You should always consult your diabetic medical professional team before introducing this supplement to discuss whether it would be suitable for you to take
Medication and insulin
High fasting levels are very common with gestational diabetes and are the hardest level to control.
By being prescribed medication and insulin to control your blood sugar levels, you should not feel you have failed (something we often see ladies saying in our Facebook support group). For many, it is the only way to achieve good fasting levels when all other methods above have been tried.
Medication or insulin may not work immediately
Many ladies are confused to see higher or even worse levels the morning after starting medication and/or insulin. Metformin and insulin cannot cause higher blood sugar levels. However, stress or concern over starting meds, alongside rapidly increasing insulin resistance may mean it takes a little while, or increased doses before the benefit is seen.
Medication such as Metformin, can take a while to build up in your system before you see an improvement in blood sugar levels and doses may need to be increased before sufficient impact is made.
Slow release insulin will start working immediately (releasing slowly through the night and up-to 24hrs from the time of injecting), BUT it may take a while to get the dose right and doses may need continually increased until the benefit is seen on a daily basis.
Bedtime snacks used alongside medication/insulin have helped many ladies keep doses lower for longer and so you may want to try snacking even if you are being medicated for fasting levels.
Why are fasting levels important?
Fasting levels give an indicator of our baseline blood sugar levels. This shows an picture of what our levels are returning to when they are not complicated by the foods we are eating.
Some may struggle with fasting levels, yet post meal levels stay well controlled and vice versa. For others that are more insulin resistant, they may struggle with both fasting and post meal levels.
Both high fasting and high post meal levels should be lowered and controlled to help minimise complications caused by gestational diabetes.
A 2002 publication from Diabetes Care comparing 28 studies found that elevated fasting levels during pregnancy was the most common risk factor associated with future risk of type 2 diabetes:
Cumulative incidence of type 2 diabetes increased markedly in the first 5 years after delivery and appeared to plateau after 10 years.
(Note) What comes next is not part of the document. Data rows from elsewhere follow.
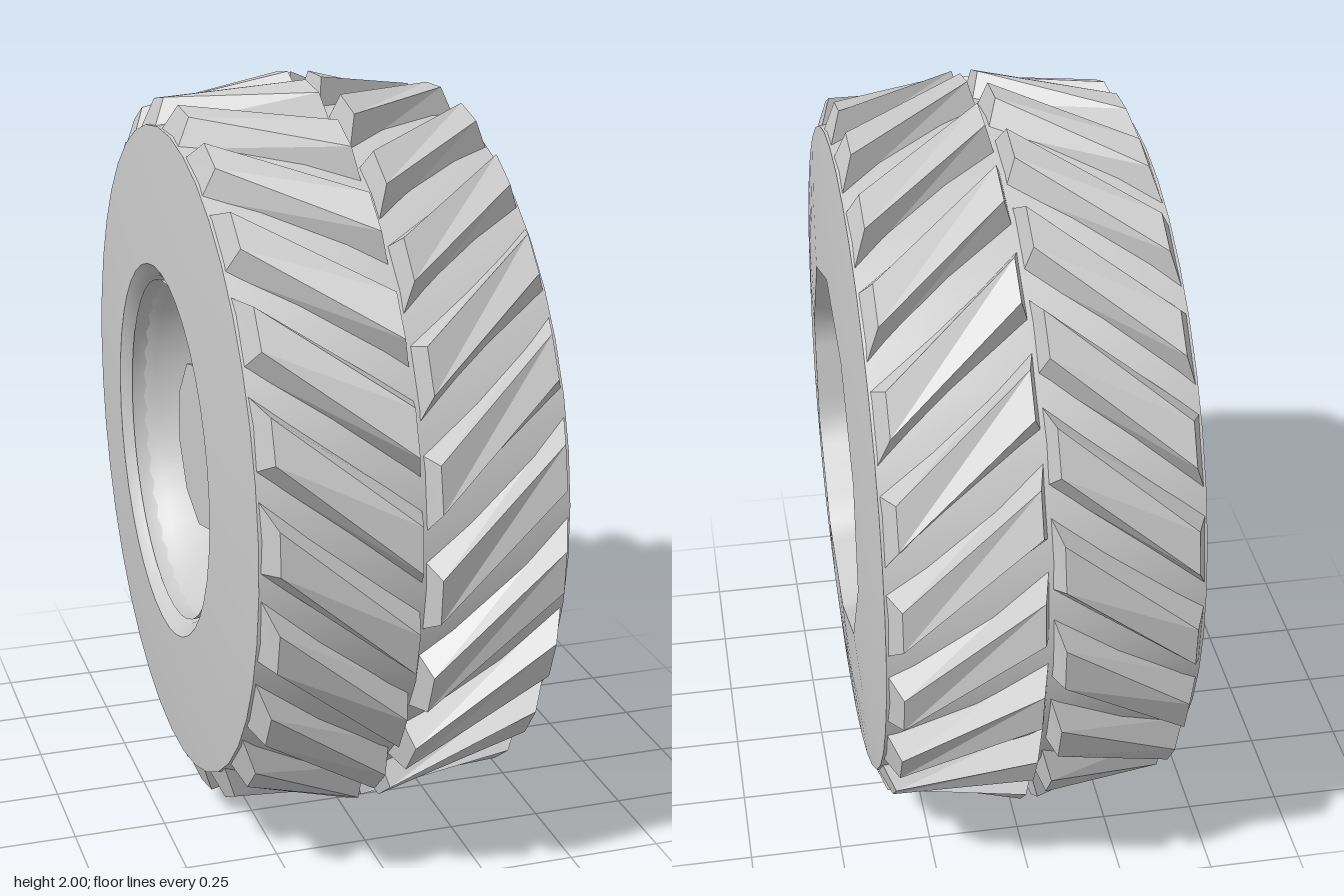
import * as THREE from 'three';
import { mergeGeometries, toCreasedNormals } from 'three/addons/utils/BufferGeometryUtils.js';

const SEGMENTS = 40;
const LUGS = 22;
const PITCH = (Math.PI * 2) / LUGS;
const TWIST = 0.3;
const rad = THREE.MathUtils.degToRad;

// Revolves [radius, x] points about the x axis; rows inside sidedRadius become ten-sided
function revolve(profile, sidedRadius) {
  const points = profile.map(([r, x]) => new THREE.Vector2(r, x));
  const geo = new THREE.LatheGeometry(points, SEGMENTS, rad(22.2));
  const pos = geo.attributes.position;
  const rows = profile.length;
  for (let i = 0; i < pos.count; i++) {
    if (profile[i % rows][0] > sidedRadius) continue;
    const a = (Math.floor(i / rows) % 4) * rad(9) - rad(18);
    const k = Math.cos(rad(18)) / Math.cos(a);
    pos.setX(i, pos.getX(i) * k);
    pos.setZ(i, pos.getZ(i) * k);
  }
  geo.rotateZ(-Math.PI / 2);
  return toCreasedNormals(geo, 0.7);
}

// One slanted tread block: a box whose corners are placed by x, radius and angle
function lug(side, outerAngle) {
  const geo = new THREE.BoxGeometry(1, 1, 1);
  const pos = geo.attributes.position;
  for (let i = 0; i < pos.count; i++) {
    const outer = pos.getX(i) * side > 0;
    const top = pos.getY(i) > 0;
    const x = outer ? (top ? 0.365 : 0.397) : (top ? 0.025 : 0.002);
    const r = outer ? (top ? 0.95 : 0.872) : (top ? 1.0 : 0.92);
    const half = PITCH * (top ? 0.21 : 0.37);
    const slant = (TWIST * (0.365 - x)) / 0.34;
    const a = outerAngle + slant + Math.sign(pos.getZ(i)) * half;
    pos.setXYZ(i, side * x, r * Math.cos(a), r * Math.sin(a));
  }
  return geo;
}

export function createModel() {
  const group = new THREE.Group();
  const smooth = new THREE.MeshStandardMaterial({ color: 0xcccccc, side: THREE.DoubleSide });
  const flat = new THREE.MeshStandardMaterial({ color: 0xcccccc, flatShading: true });

  function add(name, geo, material) {
    const mesh = new THREE.Mesh(geo, material);
    mesh.name = name;
    mesh.position.y = 1;
    group.add(mesh);
  }

  // Tread band under the lugs, also seen from inside through the bore
  add('treadBand', revolve([[0.88, -0.4], [0.935, 0], [0.88, 0.4]], 0), smooth);

  // Left sidewall and its open ten-sided bore
  add('leftSidewall', revolve([
    [0.88, 0.4], [0.7, 0.415], [0.51, 0.425], [0.465, 0.2],
  ], 0.515), smooth);

  // Right sidewall flowing into a dished rim with a protruding ten-sided hub
  add('rightSidewallAndHub', revolve([
    [0, -0.32], [0.235, -0.32], [0.24, -0.19], [0.33, -0.2],
    [0.4, -0.25], [0.45, -0.335], [0.475, -0.395], [0.51, -0.425],
    [0.7, -0.415], [0.88, -0.4],
  ], 0.3), smooth);

  // Domed back of the rim
  const dome = new THREE.SphereGeometry(0.465, SEGMENTS, 12, 0, Math.PI * 2, 0, Math.PI / 2);
  dome.scale(1, 0.7, 1).rotateZ(-Math.PI / 2).translate(-0.4, 0, 0);
  add('rimBack', dome, smooth);

  // Two rows of chevron lugs, staggered by half a pitch
  for (const side of [1, -1]) {
    const start = rad(78) + (side < 0 ? PITCH / 2 : 0);
    const lugs = [];
    for (let i = 0; i < LUGS; i++) lugs.push(lug(side, start + i * PITCH));
    add(side > 0 ? 'leftTreadLugs' : 'rightTreadLugs', mergeGeometries(lugs), flat);
  }
  return group;
}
An elevated fasting glucose level during pregnancy was the risk factor most commonly associated with future risk of type 2 diabetes.